By Jill Erwin
On Friday, Sept. 29, the Westside Trail portion of the Atlanta Beltline became a reality after more than three years of construction on the project. The ribbon was cut along White Street across from Gordon White Park, opening more recreation and connectivity options for those of us in Sylvan Hills.
The Beltline has already brought new businesses and food options close to Sylvan Hills, including Lean Draft House and the developing Lee + White food and beverage district including Monday Night Brewing’s Garage. Within the neighborhood itself, houses that were in poor repair just five years ago have been renovated and sold at much higher values. Atlanta Magazine did a great feature on the highlights of the Westside Trail, which can be seen here.
If you or someone you know is at risk of displacement, the city offers various tax exemptions for homeowners including the basic homestead exemption, homestead exemptions for seniors, homestead freeze for seniors, and tax exemption for surviving spouses of firefighters or peace officers. Find information on these resources here.
With the increased interest in Intown living, especially in the Southwest portion of the city, concerns continue to grow about the escalation of the cost of living in Sylvan Hills and around the area. Beltline founder Ryan Gravel, a former Sylvan Hills resident, resigned from the project last year due to a concern about affordable housing.
“The communities and the people who are on lower fixed income were at the front lines advocating for this project, too. So we can’t call the project a success unless they’re included in that,” Gravel told Atlanta Magazine before he resigned. “We might say it’s already an economic success, but we have to make sure it’s an economic success for everyone. That’s a much higher bar.”
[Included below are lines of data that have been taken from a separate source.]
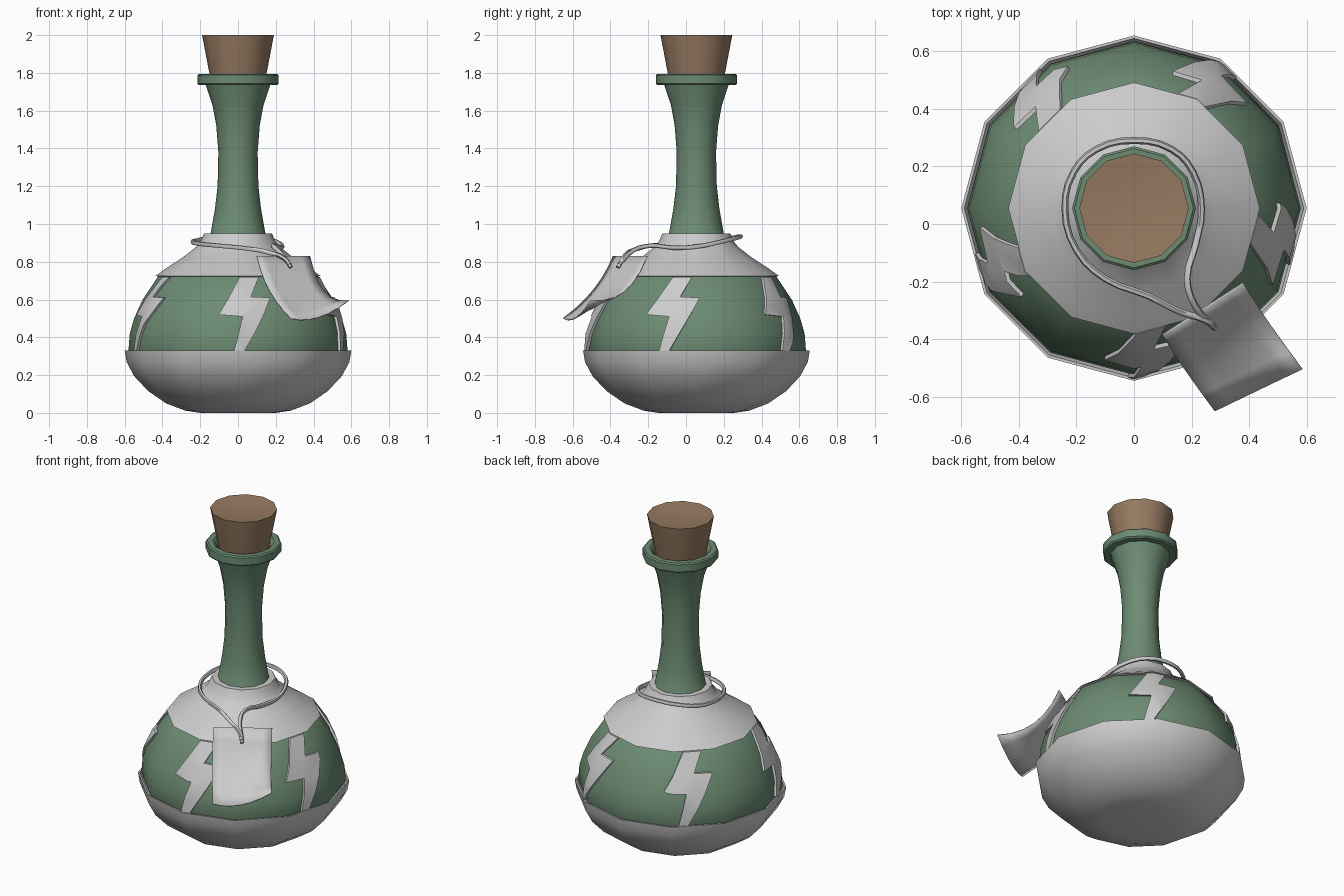
import bpy, bmesh, math
from mathutils import Vector

if "Cube" in bpy.data.objects:
    bpy.data.objects.remove(bpy.data.objects["Cube"])

CY = 0.055      # bottle axis offset in y
SIDES = 12


def material(name, rgb):
    m = bpy.data.materials.new(name)
    m.diffuse_color = (*rgb, 1)
    m.use_nodes = True
    m.node_tree.nodes["Principled BSDF"].inputs["Base Color"].default_value = m.diffuse_color
    return m


def finish(name, bm, mat=None, angle=40):
    bmesh.ops.recalc_face_normals(bm, faces=bm.faces)
    me = bpy.data.meshes.new(name)
    bm.to_mesh(me)
    bm.free()
    ob = bpy.data.objects.new(name, me)
    bpy.context.collection.objects.link(ob)
    if mat:
        me.materials.append(mat)
    smooth(ob, angle)
    return ob


def smooth(ob, angle=40):
    bpy.ops.object.select_all(action='DESELECT')
    ob.select_set(True)
    bpy.context.view_layer.objects.active = ob
    bpy.ops.object.shade_smooth_by_angle(angle=math.radians(angle))


def lathe(name, profile, mat=None, angle=40):
    """Revolve (radius, z) points; radius 0 makes a pole."""
    bm = bmesh.new()
    rings = []
    for r, z in profile:
        if r == 0:
            rings.append([bm.verts.new((0, CY, z))] * SIDES)
        else:
            rings.append([bm.verts.new((r * math.cos(i * math.tau / SIDES),
                                        CY + r * math.sin(i * math.tau / SIDES), z))
                          for i in range(SIDES)])
    for a, b in zip(rings, rings[1:]):
        for i in range(SIDES):
            j = (i + 1) % SIDES
            bm.faces.new(list(dict.fromkeys((a[i], a[j], b[j], b[i]))))
    return finish(name, bm, mat, angle)


def grid(bm, rows, cols, point):
    v = [[bm.verts.new(point(i / rows, j / cols)) for j in range(cols + 1)]
         for i in range(rows + 1)]
    for i in range(rows):
        for j in range(cols):
            bm.faces.new((v[i][j], v[i][j + 1], v[i + 1][j + 1], v[i + 1][j]))


green = material("green_glass", (0.15, 0.26, 0.17))
brown = material("cork_brown", (0.31, 0.195, 0.12))

# Glass bottle with flared neck and rolled lip
belly = [(0.58, 0.33), (0.573, 0.42), (0.55, 0.50), (0.505, 0.60), (0.425, 0.72)]
lathe("glass_bottle",
      [(0, 0.03), (0.25, 0.03), (0.42, 0.12), (0.55, 0.25)] + belly +
      [(0.29, 0.80), (0.20, 0.86), (0.145, 0.95), (0.122, 1.08), (0.108, 1.20),
       (0.104, 1.38), (0.115, 1.52), (0.135, 1.63), (0.17, 1.735), (0.207, 1.735),
       (0.215, 1.743), (0.215, 1.788), (0.207, 1.795), (0.175, 1.795), (0.158, 1.78),
       (0.14, 1.70)], green)

# Cork stopper
lathe("cork", [(0, 1.72), (0.135, 1.72), (0.152, 1.80), (0.19, 2.0), (0.10, 1.99), (0, 1.985)],
      brown)

# Metal cup around the base
lathe("base_cup", [(0, 0.0), (0.20, 0.0), (0.28, 0.012), (0.38, 0.05), (0.475, 0.115),
                   (0.55, 0.195), (0.59, 0.27), (0.60, 0.33), (0.59, 0.33), (0.578, 0.29)])

# Metal collar around the shoulder
lathe("shoulder_collar", [(0.415, 0.72), (0.437, 0.725), (0.385, 0.763), (0.29, 0.825),
                          (0.22, 0.88), (0.20, 0.905), (0.18, 0.95), (0.14, 0.95)])


# Lightning straps: flat outline in (degrees, z), cut at the belly facets, then wrapped
def on_belly(deg, z, lift):
    z = max(belly[0][1], min(belly[-1][1], z))
    for (r0, z0), (r1, z1) in zip(belly, belly[1:]):
        if z <= z1:
            r = r0 + (r1 - r0) * (z - z0) / (z1 - z0)
            break
    step = 360 / SIDES
    r = r * math.cos(math.radians(step / 2)) / math.cos(math.radians(deg % step - step / 2)) + lift
    a = math.radians(deg)
    return (r * math.cos(a), CY + r * math.sin(a), z)


bolt = [(-3, 0.72), (11, 0.72), (4, 0.615), (16, 0.61),
        (-0.5, 0.33), (-6, 0.33), (-1.5, 0.51), (-15, 0.52)]
bm = bmesh.new()
for k in range(5):
    centre = -86 + 72 * k
    part = bmesh.new()
    part.faces.new([part.verts.new((centre + d, z * 100, -0.005)) for d, z in bolt])
    cuts = [((a, 0, 0), (1, 0, 0)) for a in range(-120, 271, 15)]
    cuts += [((0, z * 100, 0), (0, 1, 0)) for _, z in belly[1:-1]]
    for co, no in cuts:
        bmesh.ops.bisect_plane(part, geom=part.verts[:] + part.edges[:] + part.faces[:],
                               plane_co=co, plane_no=no)
    top = bmesh.ops.extrude_face_region(part, geom=part.faces[:])["geom"]
    for v in top:
        if isinstance(v, bmesh.types.BMVert):
            v.co.z = 0.014
    for v in part.verts:
        v.co = on_belly(v.co.x, v.co.y / 100, v.co.z)
    me = bpy.data.meshes.new("strap_piece")
    part.to_mesh(me)
    part.free()
    bm.from_mesh(me)
    bpy.data.meshes.remove(me)
finish("lightning_straps", bm)

# Curled paper tag, interpolated from a 3 x 3 control net
net = [[(0.10, -0.385, 0.83), (0.24, -0.295, 0.83), (0.38, -0.205, 0.83)],
       [(0.165, -0.49, 0.65), (0.31, -0.41, 0.64), (0.46, -0.33, 0.64)],
       [(0.28, -0.65, 0.50), (0.425, -0.58, 0.505), (0.585, -0.505, 0.595)]]


def quad(p, t):
    return (Vector(p[0]) * (2 * t - 1) * (t - 1) + Vector(p[1]) * 4 * t * (1 - t)
            + Vector(p[2]) * t * (2 * t - 1))


bm = bmesh.new()
grid(bm, 6, 6, lambda t, s: quad([quad(row, s) for row in net], t))
tag = finish("paper_tag", bm)
mod = tag.modifiers.new("thickness", 'SOLIDIFY')
mod.thickness = 0.006
mod.offset = 0

# Cord looped round the neck and tied through the tag
path = [(0.28, -0.36, 0.77), (0.25, -0.335, 0.815), (0.16, -0.305, 0.85), (0.05, -0.25, 0.87),
        (-0.10, -0.19, 0.885), (-0.20, -0.09, 0.895), (-0.24, 0.05, 0.905),
        (-0.21, 0.18, 0.915), (-0.13, 0.26, 0.93), (0, 0.29, 0.935), (0.13, 0.26, 0.925),
        (0.205, 0.18, 0.905), (0.235, 0.05, 0.88), (0.215, -0.07, 0.875),
        (0.185, -0.19, 0.885), (0.21, -0.28, 0.86), (0.275, -0.355, 0.785)]
cu = bpy.data.curves.new("neck_cord", 'CURVE')
cu.dimensions = '3D'
cu.bevel_depth = 0.012
cu.bevel_resolution = 1
cu.resolution_u = 3
cu.use_fill_caps = True
sp = cu.splines.new('BEZIER')
sp.bezier_points.add(len(path) - 1)
for bp, co in zip(sp.bezier_points, path):
    bp.co = co
    bp.handle_left_type = bp.handle_right_type = 'AUTO'
cord = bpy.data.objects.new("neck_cord", cu)
bpy.context.collection.objects.link(cord)
bpy.ops.object.select_all(action='DESELECT')
cord.select_set(True)
bpy.context.view_layer.objects.active = cord
bpy.ops.object.convert(target='MESH')
smooth(bpy.context.view_layer.objects.active, 60)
A good sign for our area: The Murphy Triangle that includes Adair Park, Capitol View, Sylvan Hills and Oakland City is one of the areas targeted with a $600,000 funding gift to the City of Atlanta’s Department of City Planning. It is intended to “help reuse vacant and abandoned properties and turn them into community assets such as housing, recreation and open space, health facilities, social services, transportation options, infrastructure and commerce opportunities,” according to the Atlanta Journal-Constitution. Previous properties that received the same kind of funding include Atlantic Station and Ponce City Market.